___ Materials provided ___

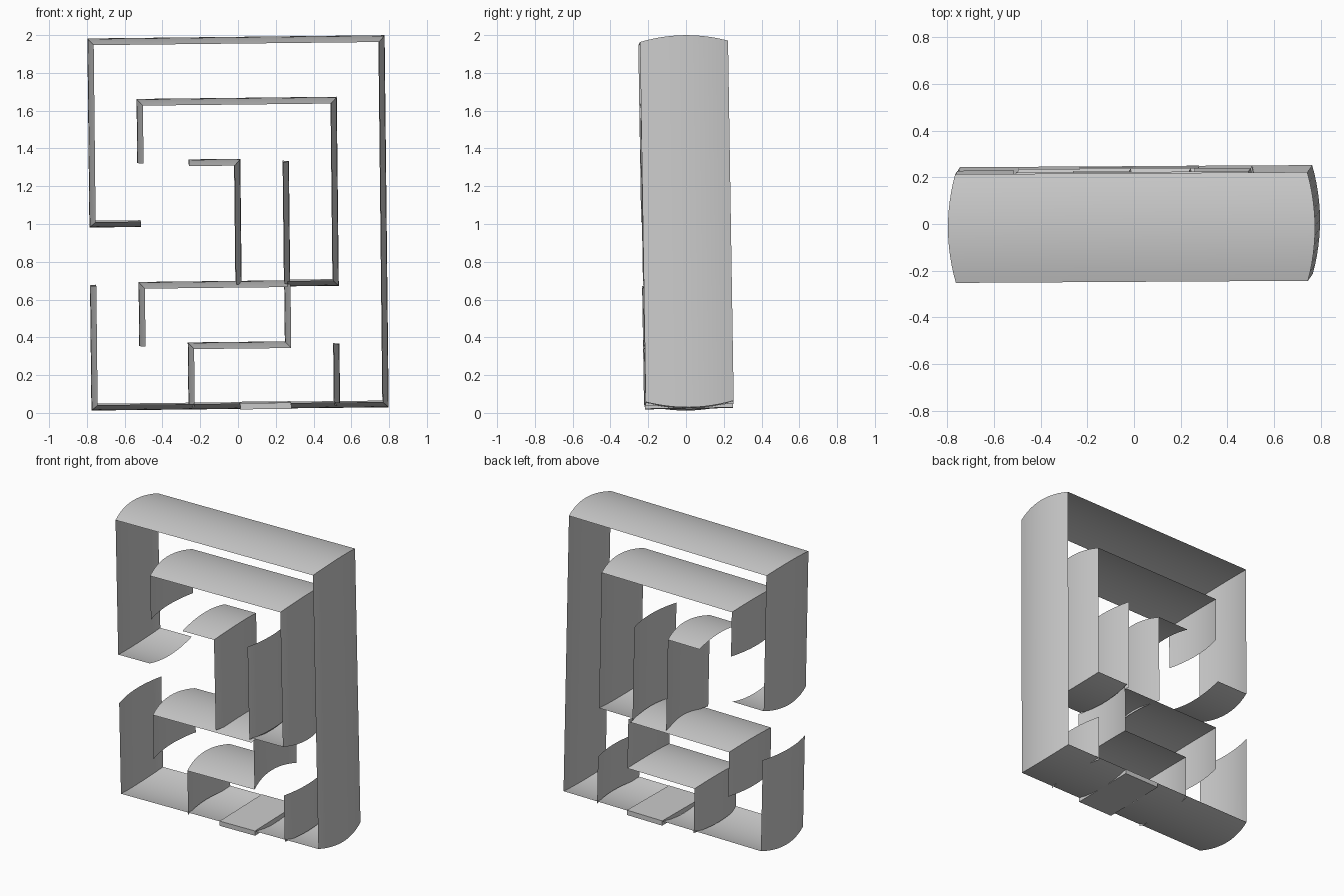
import bpy
import math
from mathutils import Vector, Euler

cube = bpy.data.objects.get("Cube")
if cube:
    bpy.data.objects.remove(cube, do_unlink=True)

STEP_X, STEP_Z, MID_Z = 0.257, 0.323, 1.006   # maze grid
HALF_DEPTH, BULGE, SEGMENTS = 0.233, 0.032, 12
TILT = Euler((0.0157, -0.011, 0.006)).to_matrix()   # slight lean of the whole maze

grey = bpy.data.materials.new("plain_grey")
grey.use_nodes = True
colour = (0.6, 0.6, 0.6, 1)
grey.diffuse_color = colour
grey.node_tree.nodes["Principled BSDF"].inputs["Base Color"].default_value = colour


def place(x, y, z):
    return TILT @ Vector((x, y, z)) + Vector((0, 0, MID_Z))


def make_object(name, verts, faces):
    mesh = bpy.data.meshes.new(name)
    mesh.from_pydata(verts, [], faces)
    mesh.materials.append(grey)
    obj = bpy.data.objects.new(name, mesh)
    bpy.context.collection.objects.link(obj)
    bpy.ops.object.select_all(action="DESELECT")
    obj.select_set(True)
    bpy.context.view_layer.objects.active = obj
    bpy.ops.object.shade_smooth_by_angle(angle=math.radians(30))
    return obj


def wall(name, cells):
    """Curved sheet along a grid path, bulging to the left of the path, with mitred corners."""
    path = [Vector((i * STEP_X, (j - 3) * STEP_Z)) for i, j in cells]
    normals = []
    for a, b in zip(path, path[1:]):
        d = (b - a).normalized()
        normals.append(Vector((-d.y, d.x)))
    mitres = [normals[0]] + [m + n for m, n in zip(normals, normals[1:])] + [normals[-1]]
    verts, faces = [], []
    row = SEGMENTS + 1
    for p, m in zip(path, mitres):
        for k in range(row):
            t = 2 * k / SEGMENTS - 1
            q = p + m * BULGE * (0.5 - t * t)
            verts.append(place(q.x, t * HALF_DEPTH, q.y))
    for s in range(len(path) - 1):
        for k in range(SEGMENTS):
            a = s * row + k
            faces.append((a, a + 1, a + row + 1, a + row))
    return make_object(name, verts, faces)


# Maze walls as (column, row) paths
wall("outer_wall", [(-2, 3), (-3, 3), (-3, 6), (3, 6), (3, 0), (1.05, 0)])
wall("lower_corner_wall", [(0, 0), (-3, 0), (-3, 2)])
wall("inner_ring_wall", [(-2, 4), (-2, 5), (2, 5), (2, 2), (1, 2)])
wall("middle_shelf_wall", [(-2, 1), (-2, 2), (1, 2)])
wall("stepped_wall", [(-1, 0), (-1, 1), (1, 1), (1, 2)])
wall("hook_wall", [(-1, 4), (0, 4), (0, 2)])
wall("tall_divider", [(1, 4), (1, 2)])
wall("short_divider", [(2, 1), (2, 0)])

# Flat threshold slab closing the gap in the base
bottom, top = 0.022 - MID_Z, 0.055 - MID_Z
corners = [place(x, y, z) for z in (bottom, top)
           for x, y in ((0, -HALF_DEPTH), (0.27, -HALF_DEPTH), (0.27, HALF_DEPTH), (0, HALF_DEPTH))]
sides = [(k, (k + 1) % 4, (k + 1) % 4 + 4, k + 4) for k in range(4)]
make_object("threshold", corners, [(3, 2, 1, 0), (4, 5, 6, 7)] + sides)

___

→ **Your assignment**: What you give back should match the entries above exactly, except that pictures are dropped.

→ **Worked solution**:
import bpy
import math
from mathutils import Vector, Euler

cube = bpy.data.objects.get("Cube")
if cube:
    bpy.data.objects.remove(cube, do_unlink=True)

STEP_X, STEP_Z, MID_Z = 0.257, 0.323, 1.006   # maze grid
HALF_DEPTH, BULGE, SEGMENTS = 0.233, 0.032, 12
TILT = Euler((0.0157, -0.011, 0.006)).to_matrix()   # slight lean of the whole maze

grey = bpy.data.materials.new("plain_grey")
grey.use_nodes = True
colour = (0.6, 0.6, 0.6, 1)
grey.diffuse_color = colour
grey.node_tree.nodes["Principled BSDF"].inputs["Base Color"].default_value = colour


def place(x, y, z):
    return TILT @ Vector((x, y, z)) + Vector((0, 0, MID_Z))


def make_object(name, verts, faces):
    mesh = bpy.data.meshes.new(name)
    mesh.from_pydata(verts, [], faces)
    mesh.materials.append(grey)
    obj = bpy.data.objects.new(name, mesh)
    bpy.context.collection.objects.link(obj)
    bpy.ops.object.select_all(action="DESELECT")
    obj.select_set(True)
    bpy.context.view_layer.objects.active = obj
    bpy.ops.object.shade_smooth_by_angle(angle=math.radians(30))
    return obj


def wall(name, cells):
    """Curved sheet along a grid path, bulging to the left of the path, with mitred corners."""
    path = [Vector((i * STEP_X, (j - 3) * STEP_Z)) for i, j in cells]
    normals = []
    for a, b in zip(path, path[1:]):
        d = (b - a).normalized()
        normals.append(Vector((-d.y, d.x)))
    mitres = [normals[0]] + [m + n for m, n in zip(normals, normals[1:])] + [normals[-1]]
    verts, faces = [], []
    row = SEGMENTS + 1
    for p, m in zip(path, mitres):
        for k in range(row):
            t = 2 * k / SEGMENTS - 1
            q = p + m * BULGE * (0.5 - t * t)
            verts.append(place(q.x, t * HALF_DEPTH, q.y))
    for s in range(len(path) - 1):
        for k in range(SEGMENTS):
            a = s * row + k
            faces.append((a, a + 1, a + row + 1, a + row))
    return make_object(name, verts, faces)


# Maze walls as (column, row) paths
wall("outer_wall", [(-2, 3), (-3, 3), (-3, 6), (3, 6), (3, 0), (1.05, 0)])
wall("lower_corner_wall", [(0, 0), (-3, 0), (-3, 2)])
wall("inner_ring_wall", [(-2, 4), (-2, 5), (2, 5), (2, 2), (1, 2)])
wall("middle_shelf_wall", [(-2, 1), (-2, 2), (1, 2)])
wall("stepped_wall", [(-1, 0), (-1, 1), (1, 1), (1, 2)])
wall("hook_wall", [(-1, 4), (0, 4), (0, 2)])
wall("tall_divider", [(1, 4), (1, 2)])
wall("short_divider", [(2, 1), (2, 0)])

# Flat threshold slab closing the gap in the base
bottom, top = 0.022 - MID_Z, 0.055 - MID_Z
corners = [place(x, y, z) for z in (bottom, top)
           for x, y in ((0, -HALF_DEPTH), (0.27, -HALF_DEPTH), (0.27, HALF_DEPTH), (0, HALF_DEPTH))]
sides = [(k, (k + 1) % 4, (k + 1) % 4 + 4, k + 4) for k in range(4)]
make_object("threshold", corners, [(3, 2, 1, 0), (4, 5, 6, 7)] + sides)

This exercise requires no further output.